Data extracts ->
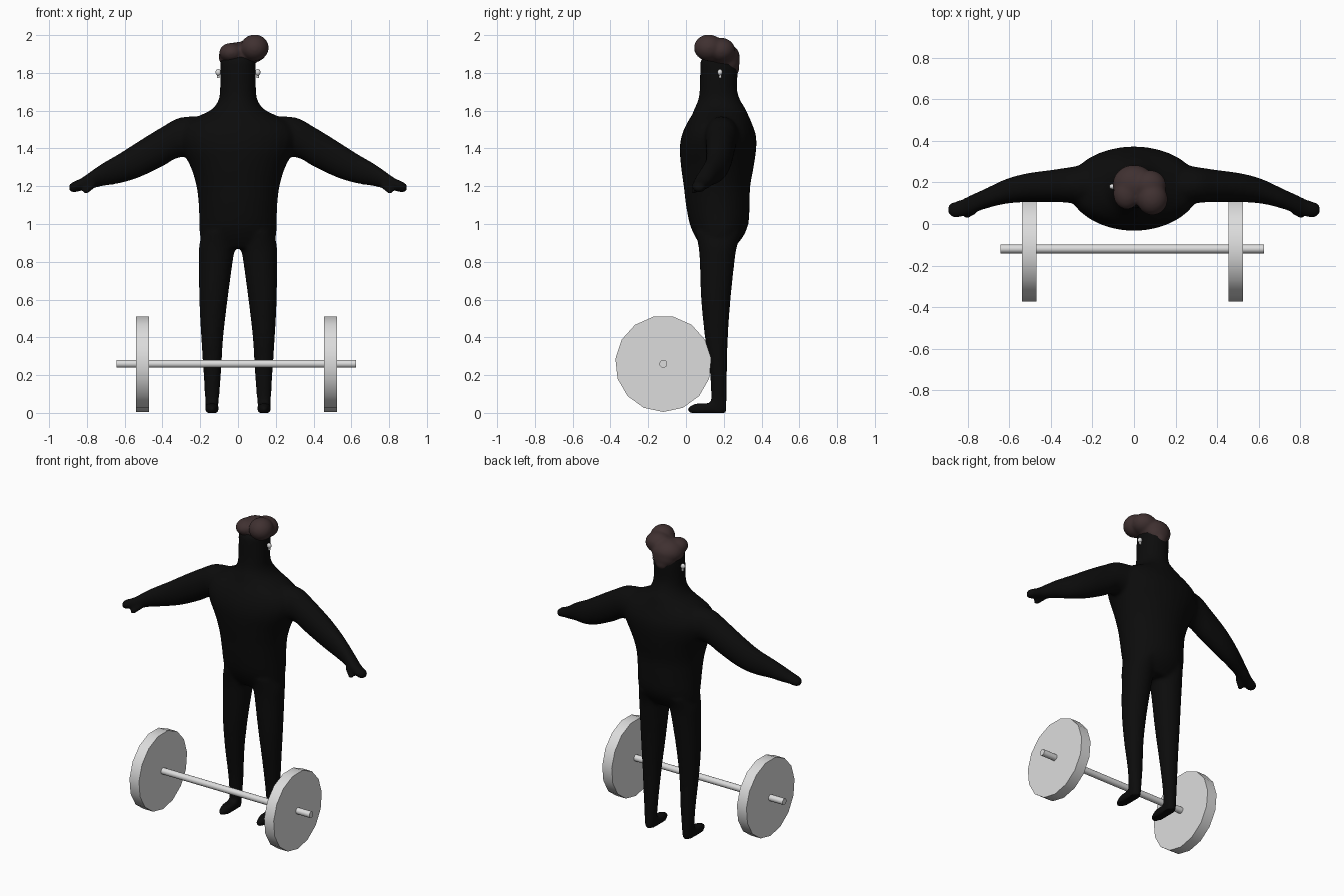
import bpy, bmesh, math
from mathutils import Matrix, Vector

if "Cube" in bpy.data.objects:
    bpy.data.objects.remove(bpy.data.objects["Cube"])


def material(name, rgb):
    m = bpy.data.materials.new(name)
    m.diffuse_color = (*rgb, 1)
    m.use_nodes = True
    m.node_tree.nodes["Principled BSDF"].inputs["Base Color"].default_value = m.diffuse_color
    return m


BLACK = material("black suit", (0.0035, 0.0035, 0.0035))
BROWN = material("brown hair", (0.05, 0.03, 0.03))
STEEL = material("light steel", (0.72, 0.72, 0.72))


def catmull(p0, p1, p2, p3, t):
    return [0.5 * (2 * b + (c - a) * t + (2 * a - 5 * b + 4 * c - d) * t * t
                   + (3 * b - a - 3 * c + d) * t ** 3) for a, b, c, d in zip(p0, p1, p2, p3)]


def loft(bm, rings, axis, side=1, steps=4, seg=32):
    """Closed tube. Ring = (position on axis, low/high of 1st cross axis, low/high of 2nd)."""
    pts = []
    for i in range(len(rings) - 1):
        quad = [rings[max(i - 1, 0)], rings[i], rings[i + 1], rings[min(i + 2, len(rings) - 1)]]
        pts += [catmull(*quad, k / steps) for k in range(steps)]
    pts.append(rings[-1])
    loops = []
    for p, a0, a1, b0, b1 in pts:
        loop = []
        for k in range(seg):
            t = 2 * math.pi * k / seg
            a = (a0 + a1) / 2 + (a1 - a0) / 2 * math.cos(t)
            b = (b0 + b1) / 2 + (b1 - b0) / 2 * math.sin(t)
            co = (a, b, p) if axis == "z" else (p, a, b)
            loop.append(bm.verts.new((co[0] * side, co[1], co[2])))
        loops.append(loop)
    for l0, l1 in zip(loops, loops[1:]):
        for k in range(seg):
            n = (k + 1) % seg
            bm.faces.new((l0[k], l0[n], l1[n], l1[k]))
    bm.faces.new(loops[0])
    bm.faces.new(loops[-1])


def ball(bm, center, radii, rot=Matrix()):
    mat = Matrix.Translation(center) @ rot @ Matrix.Diagonal((*radii, 1))
    bmesh.ops.create_uvsphere(bm, u_segments=24, v_segments=16, radius=1, matrix=mat)


def finish(name, bm, mat, voxel=0, smooth=0):
    bmesh.ops.recalc_face_normals(bm, faces=bm.faces)
    me = bpy.data.meshes.new(name)
    bm.to_mesh(me)
    bm.free()
    me.materials.append(mat)
    ob = bpy.data.objects.new(name, me)
    bpy.context.collection.objects.link(ob)
    bpy.ops.object.select_all(action="DESELECT")
    bpy.context.view_layer.objects.active = ob
    ob.select_set(True)
    if voxel:  # fuse overlapping volumes into one soft skin
        r = ob.modifiers.new("fuse", "REMESH")
        r.mode = "VOXEL"
        r.voxel_size = voxel
        r.use_smooth_shade = True
        s = ob.modifiers.new("soften", "SMOOTH")
        s.factor = 0.5
        s.iterations = smooth
        bpy.ops.object.modifier_apply(modifier="fuse")
        bpy.ops.object.modifier_apply(modifier="soften")
    bpy.ops.object.shade_smooth_by_angle(angle=math.radians(40))
    return ob


# Body: torso with neck and head, then mirrored limbs
bm = bmesh.new()
torso = [(0.87, -.17, .17, .09, .25), (0.93, -.2, .2, .05, .30), (1.0, -.205, .205, .02, .33),
         (1.1, -.208, .208, 0, .337), (1.2, -.22, .22, -.012, .34), (1.3, -.25, .25, -.026, .358),
         (1.4, -.30, .30, -.033, .372), (1.47, -.315, .315, -.022, .37), (1.53, -.285, .285, .003, .35),
         (1.575, -.20, .20, .03, .33), (1.61, -.135, .135, .045, .315), (1.66, -.102, .102, .065, .285),
         (1.72, -.095, .095, .073, .27), (1.82, -.094, .094, .075, .275), (1.87, -.09, .09, .08, .265),
         (1.895, -.06, .06, .11, .23)]
loft(bm, torso, "z")

leg = [(0, .106, .170, .13, .213), (.05, .103, .173, .132, .215), (.2, .09, .182, .128, .217),
       (.4, .078, .195, .10, .222), (.6, .055, .205, .08, .236), (.8, .028, .207, .073, .257),
       (.88, .015, .206, .066, .27), (.96, .015, .19, .05, .30)]
foot = [(0, .103, .173, .012, .215), (.03, .102, .174, .01, .217), (.05, .106, .17, .05, .216)]
arm = [(.14, .07, .30, 1.34, 1.57), (.3, .10, .275, 1.355, 1.565), (.4, .105, .26, 1.305, 1.515),
       (.52, .105, .243, 1.248, 1.442), (.62, .097, .215, 1.217, 1.378), (.72, .072, .168, 1.2, 1.32),
       (.78, .048, .142, 1.185, 1.278), (.83, .034, .118, 1.176, 1.243), (.87, .032, .105, 1.166, 1.225),
       (.888, .042, .095, 1.172, 1.215), (.896, .058, .08, 1.185, 1.2)]
for side in (-1, 1):
    loft(bm, leg, "z", side)
    loft(bm, foot, "z", side)
    loft(bm, arm, "x", side)
    for k in range(5):  # thumb
        t = k / 4
        r = .022 - .006 * t
        ball(bm, (side * (.775 + .03 * t), .065 - .025 * t, 1.205 - .033 * t), (r, r, r))
finish("body", bm, BLACK, 0.011, 7)

# Hair: swept-over quiff with a nape at the back
bm = bmesh.new()
ball(bm, (0, .19, 1.885), (.103, .095, .078))
ball(bm, (-.035, .145, 1.907), (.065, .075, .052))
ball(bm, (.088, .12, 1.933), (.075, .078, .07))
ball(bm, (.075, .185, 1.92), (.08, .075, .066))
ball(bm, (.0, .225, 1.86), (.08, .06, .07))
ball(bm, (.0, .25, 1.825), (.045, .032, .045))
finish("hair", bm, BROWN, 0.009, 6)

# Earpieces: bud and short stem
for side, label in ((-1, "left"), (1, "right")):
    bm = bmesh.new()
    ball(bm, (side * .104, .18, 1.803), (.015, .013, .017))
    bmesh.ops.create_cone(bm, cap_ends=True, segments=10, radius1=.007, radius2=.007, depth=.03,
                          matrix=Matrix.Translation((side * .104, .182, 1.788)))
    finish(label + "_earpiece", bm, STEEL)


# Barbell: bar and two 15-sided plates
def rod(name, x0, x1, radius, seg):
    bm = bmesh.new()
    ring = [Vector((x0, -.12 + radius * math.sin(2 * math.pi * k / seg),
                    .26 - radius * math.cos(2 * math.pi * k / seg))) for k in range(seg)]
    face = bm.faces.new([bm.verts.new(v) for v in ring])
    ext = bmesh.ops.extrude_face_region(bm, geom=[face], use_keep_orig=True)
    moved = [g for g in ext["geom"] if isinstance(g, bmesh.types.BMVert)]
    bmesh.ops.translate(bm, verts=moved, vec=(x1 - x0, 0, 0))
    finish(name, bm, STEEL)


rod("bar", -.643, .625, .021, 15)
rod("left_plate", -.54, -.47, .255, 15)
rod("right_plate", .455, .525, .255, 15)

Work order ->
Look through the material above. Copy each line where the word "BLACK" appears.

Result of this exercise ->
BLACK = material("black suit", (0.0035, 0.0035, 0.0035))
finish("body", bm, BLACK, 0.011, 7)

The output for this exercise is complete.